Streaming fabric accelerates data transport, says Synopsys
A streaming fabric to monitor silicon can accelerate data transport and “significantly reduce test time” said Synopsys. It enables real-time analytics for silicon health monitoring of increasingly large, complex designs and is claimed to shorten both silicon data access and test time by up to 80 per cent.
The fabric is generated by Synopsys TestMAX DFT (design for test) tool and part of Synopsys’ silicon lifecycle management flow. It is an on-chip network that quickly transports silicon data to and from multiple design blocks and multi-die systems which reduces the time to efficiently test and analyse the overall health of the chip for anomalies and failures.
Constant access and analysis of chip or multi-die system data based on parameters such as process, voltage and temperature, ensure silicon health. In large, advanced node designs, engineers typically incorporate data access into each design block and then connect the blocks to the chip-level pins. While traditional networks can be rigid and need considerable planning, the new streaming fabric technology requires minimal planning because it can be programmed to accommodate various block speeds and data interface sizes. To minimise the routing, the fabric supports simplified branching for blocks with small data interfaces. These capabilities ensure block-level data access methodologies are physical design-friendly, require minimal effort and provide the shortest amount of required access time, to reduce test costs. By simplifying branching connections, there is minimal physical impact on designs, enabling engineering teams to quickly deploy the streaming fabric using the Synopsys Digital Design family.
Data, including test programs, applied to chips or multi-die systems in the field must not cause the silicon to use too much power, which could either damage the part or invalidate results. The TestMax ATPG pattern generation determines power drawn at data application time and assigns results from the company’s PrimePower RTL-to-signoff power analysis technology. As a result, power drop is mitigated, avoiding incorrect silicon data results and damage, reported Synopsys.
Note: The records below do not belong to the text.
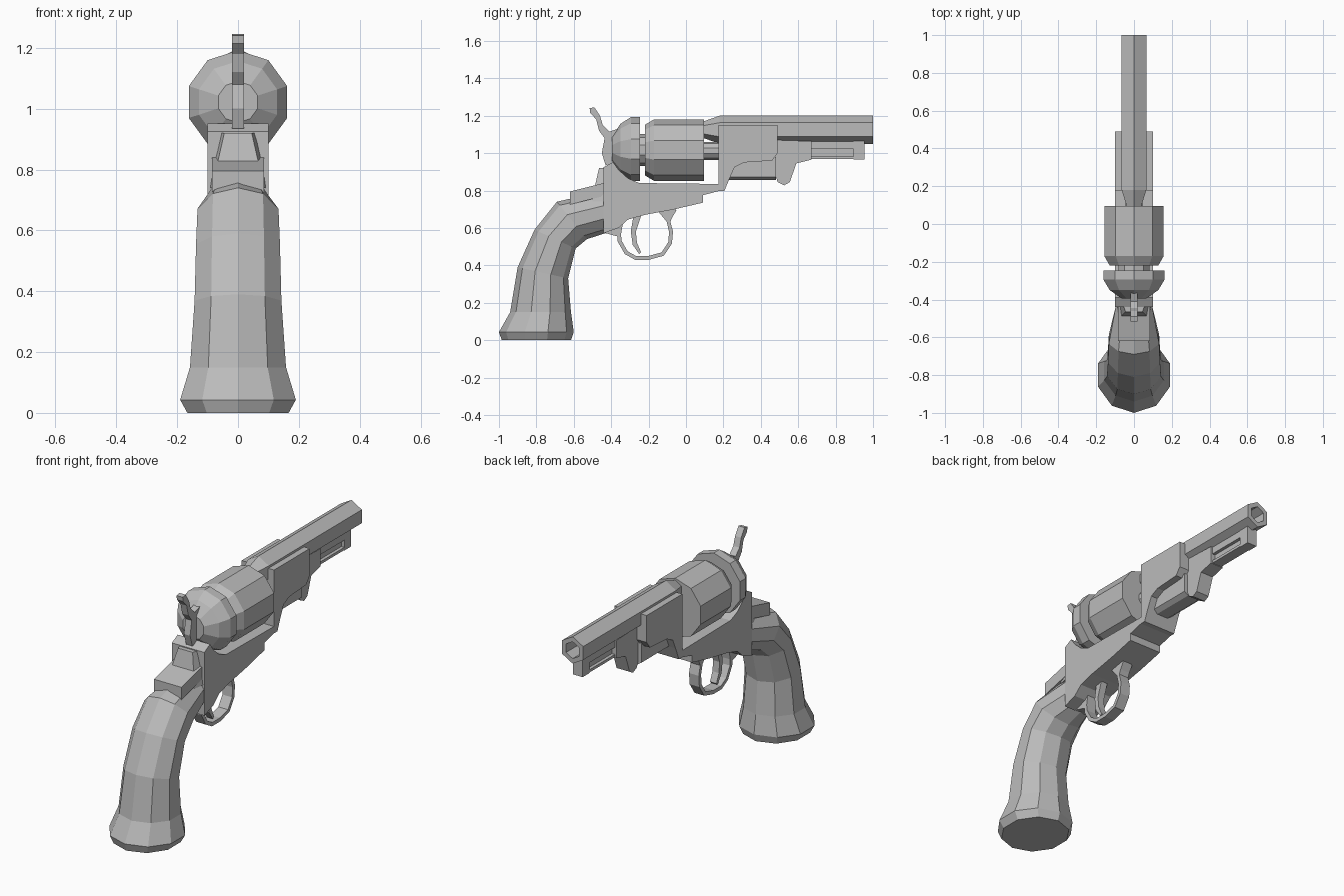
import bpy, bmesh
from math import sin, cos, pi
from mathutils import Vector

if "Cube" in bpy.data.objects:
    bpy.data.objects.remove(bpy.data.objects["Cube"])

GREY = (0.5, 0.5, 0.5, 1)
steel = bpy.data.materials.new("plain grey")
steel.use_nodes = True
steel.diffuse_color = GREY
steel.node_tree.nodes["Principled BSDF"].inputs["Base Color"].default_value = GREY


def loft(name, rings):
    """Join matching rings of points with flat quads and cap both ends."""
    bm = bmesh.new()
    loops = [[bm.verts.new(p) for p in ring] for ring in rings]
    n = len(loops[0])
    for a, b in zip(loops, loops[1:]):
        for i in range(n):
            j = (i + 1) % n
            bm.faces.new((a[i], a[j], b[j], b[i]))
    bm.faces.new(loops[0])
    bm.faces.new(loops[-1])
    bmesh.ops.recalc_face_normals(bm, faces=bm.faces)
    mesh = bpy.data.meshes.new(name)
    bm.to_mesh(mesh)
    bm.free()
    mesh.materials.append(steel)
    obj = bpy.data.objects.new(name, mesh)
    bpy.context.collection.objects.link(obj)
    return obj


def plate(name, outline, half):
    """Side outline in (y, z), extruded to both sides of the middle."""
    return loft(name, [[(x, y, z) for y, z in outline] for x in (-half, half)])


def block(name, y0, y1, z0, z1, half):
    return plate(name, [(y0, z0), (y1, z0), (y1, z1), (y0, z1)], half)


def turned(name, sides, z, stations):
    """Polygonal part along y, a vertex on top; stations are (y, radius)."""
    angles = [2 * pi * i / sides for i in range(sides)]
    return loft(name, [[(r * sin(a), y, z + r * cos(a)) for a in angles]
                       for y, r in stations])


def strip(name, path, thick, half):
    """Flat band following a (y, z) path."""
    pts = [Vector(p) for p in path]
    rings = []
    for i, p in enumerate(pts):
        d = (pts[min(i + 1, len(pts) - 1)] - pts[max(i - 1, 0)]).normalized()
        n = Vector((-d.y, d.x)) * thick / 2
        a, b = p + n, p - n
        rings.append([(-half, *a), (half, *a), (half, *b), (-half, *b)])
    return loft(name, rings)


# Barrel with a hollow muzzle, and its lug
turned("barrel", 6, 1.125, [(0.095, 0.045), (0.18, 0.075), (1, 0.075),
                            (1, 0.047), (0.85, 0.047)])
plate("barrel_lug", [(0.175, 1.15), (0.49, 1.15), (0.49, 1), (0.46, 0.96),
                     (0.31, 0.95), (0.26, 0.925), (0.235, 0.87),
                     (0.205, 0.797), (0.175, 0.797)], 0.1)

# Loading lever: rod housing with chamfered underside, hook and slotted arm
loft("rod_housing", [[(-0.06, y, 0.98), (-0.06, y, 0.872), (-0.035, y, 0.855),
                      (0.035, y, 0.855), (0.06, y, 0.872), (0.06, y, 0.98)]
                     for y in (0.215, 0.48)])
plate("lever_hook", [(0.47, 1.07), (0.67, 1.064), (0.67, 0.965), (0.59, 0.945),
                     (0.555, 0.845), (0.525, 0.828), (0.49, 0.845),
                     (0.47, 0.91)], 0.04)
block("lever_upper_bar", 0.66, 0.9, 1.023, 1.062, 0.03)
block("lever_lower_bar", 0.66, 0.9, 0.968, 0.983, 0.03)
block("lever_rod", 0.66, 0.9, 0.98, 1.025, 0.012)
block("lever_end", 0.895, 0.955, 0.965, 1.064, 0.03)

# Cylinder, its axle, ratchet and recoil shield
turned("cylinder", 10, 1.016, [(-0.22, 0.135), (-0.17, 0.165), (0.095, 0.165)])
turned("cylinder_axle", 10, 1.012, [(0.05, 0.048), (0.2, 0.048)])
turned("ratchet", 10, 1.016, [(-0.26, 0.085), (-0.2, 0.085)])
turned("recoil_shield", 10, 1.022, [(-0.245, 0.17), (-0.295, 0.17),
                                    (-0.35, 0.135), (-0.395, 0.068)])

# Frame
plate("frame", [(-0.44, 0.925), (-0.39, 0.952), (-0.36, 0.91), (-0.31, 0.865),
                (-0.25, 0.84), (0.175, 0.835), (0.175, 0.797), (0.09, 0.775),
                (0.09, 0.735), (-0.06, 0.7), (-0.22, 0.67), (-0.31, 0.645),
                (-0.36, 0.6), (-0.44, 0.572)], 0.1)

# Hammer
plate("hammer", [(-0.515, 1.24), (-0.49, 1.245), (-0.46, 1.2), (-0.445, 1.15),
                 (-0.41, 1.115), (-0.35, 1.135), (-0.35, 0.94), (-0.43, 0.935),
                 (-0.45, 1), (-0.435, 1.08), (-0.465, 1.12), (-0.48, 1.18),
                 (-0.512, 1.215)], 0.019)

# Backstrap: sloped upper wedge and the ledge over the grip
loft("backstrap", [[(-w, y, z), (w, y, z), (w + 0.015, -0.42, z), (-w - 0.015, -0.42, z)]
                   for w, y, z in ((0.08, -0.5, 0.74), (0.07, -0.49, 0.81),
                                   (0.045, -0.465, 0.92))])
loft("backstrap_ledge", [[(-w, y, z), (w, y, z), (w, y, z - 0.07), (-w, y, z - 0.07)]
                         for w, y, z in ((0.085, -0.62, 0.795), (0.085, -0.42, 0.845))])

# Grip: ten-sided rings given by back point, front point and side radius
grip_rings = []
for back_y, back_z, front_y, front_z, radius in (
        (-0.985, 0, -0.615, 0, 0.175),
        (-1, 0.043, -0.6, 0.043, 0.2),
        (-0.94, 0.15, -0.615, 0.15, 0.166),
        (-0.9, 0.39, -0.63, 0.33, 0.15),
        (-0.81, 0.59, -0.59, 0.49, 0.145),
        (-0.69, 0.74, -0.53, 0.54, 0.14),
        (-0.43, 0.8, -0.43, 0.572, 0.1)):
    back, front = Vector((0, back_y, back_z)), Vector((0, front_y, front_z))
    mid, arm = (back + front) / 2, (back - front) / 2
    grip_rings.append([mid + arm * cos(a) + Vector((radius * sin(a), 0, 0))
                       for a in (2 * pi * i / 10 for i in range(10))])
loft("grip", grip_rings)

# Trigger, guard bow and the feet that join it to the frame
strip("trigger_guard", [(-0.36, 0.6), (-0.355, 0.53), (-0.32, 0.468),
                        (-0.27, 0.44), (-0.2, 0.44), (-0.125, 0.46),
                        (-0.085, 0.52), (-0.08, 0.58), (-0.095, 0.64),
                        (-0.06, 0.7)], 0.021, 0.03)
plate("guard_back_foot", [(-0.44, 0.575), (-0.35, 0.55), (-0.335, 0.64),
                          (-0.42, 0.65)], 0.03)
plate("guard_front_foot", [(-0.15, 0.69), (-0.1, 0.63), (-0.085, 0.63),
                           (-0.05, 0.71)], 0.03)
plate("trigger", [(-0.28, 0.67), (-0.295, 0.58), (-0.285, 0.51), (-0.25, 0.46),
                  (-0.24, 0.47), (-0.262, 0.52), (-0.268, 0.58),
                  (-0.235, 0.68)], 0.02)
“Efficient, cost-effective silicon data access is a fundamental requirement to achieving reliable device operation during their lifecycles, which is essential for high uptime of mission-critical applications,” said Amit Sanghani, senior vice president of the Synopsys Hardware Analytics and Test team. He added that the new streaming fabric and more accurate power-estimation capabilities support customers to meet these goals while achieving design and schedule targets.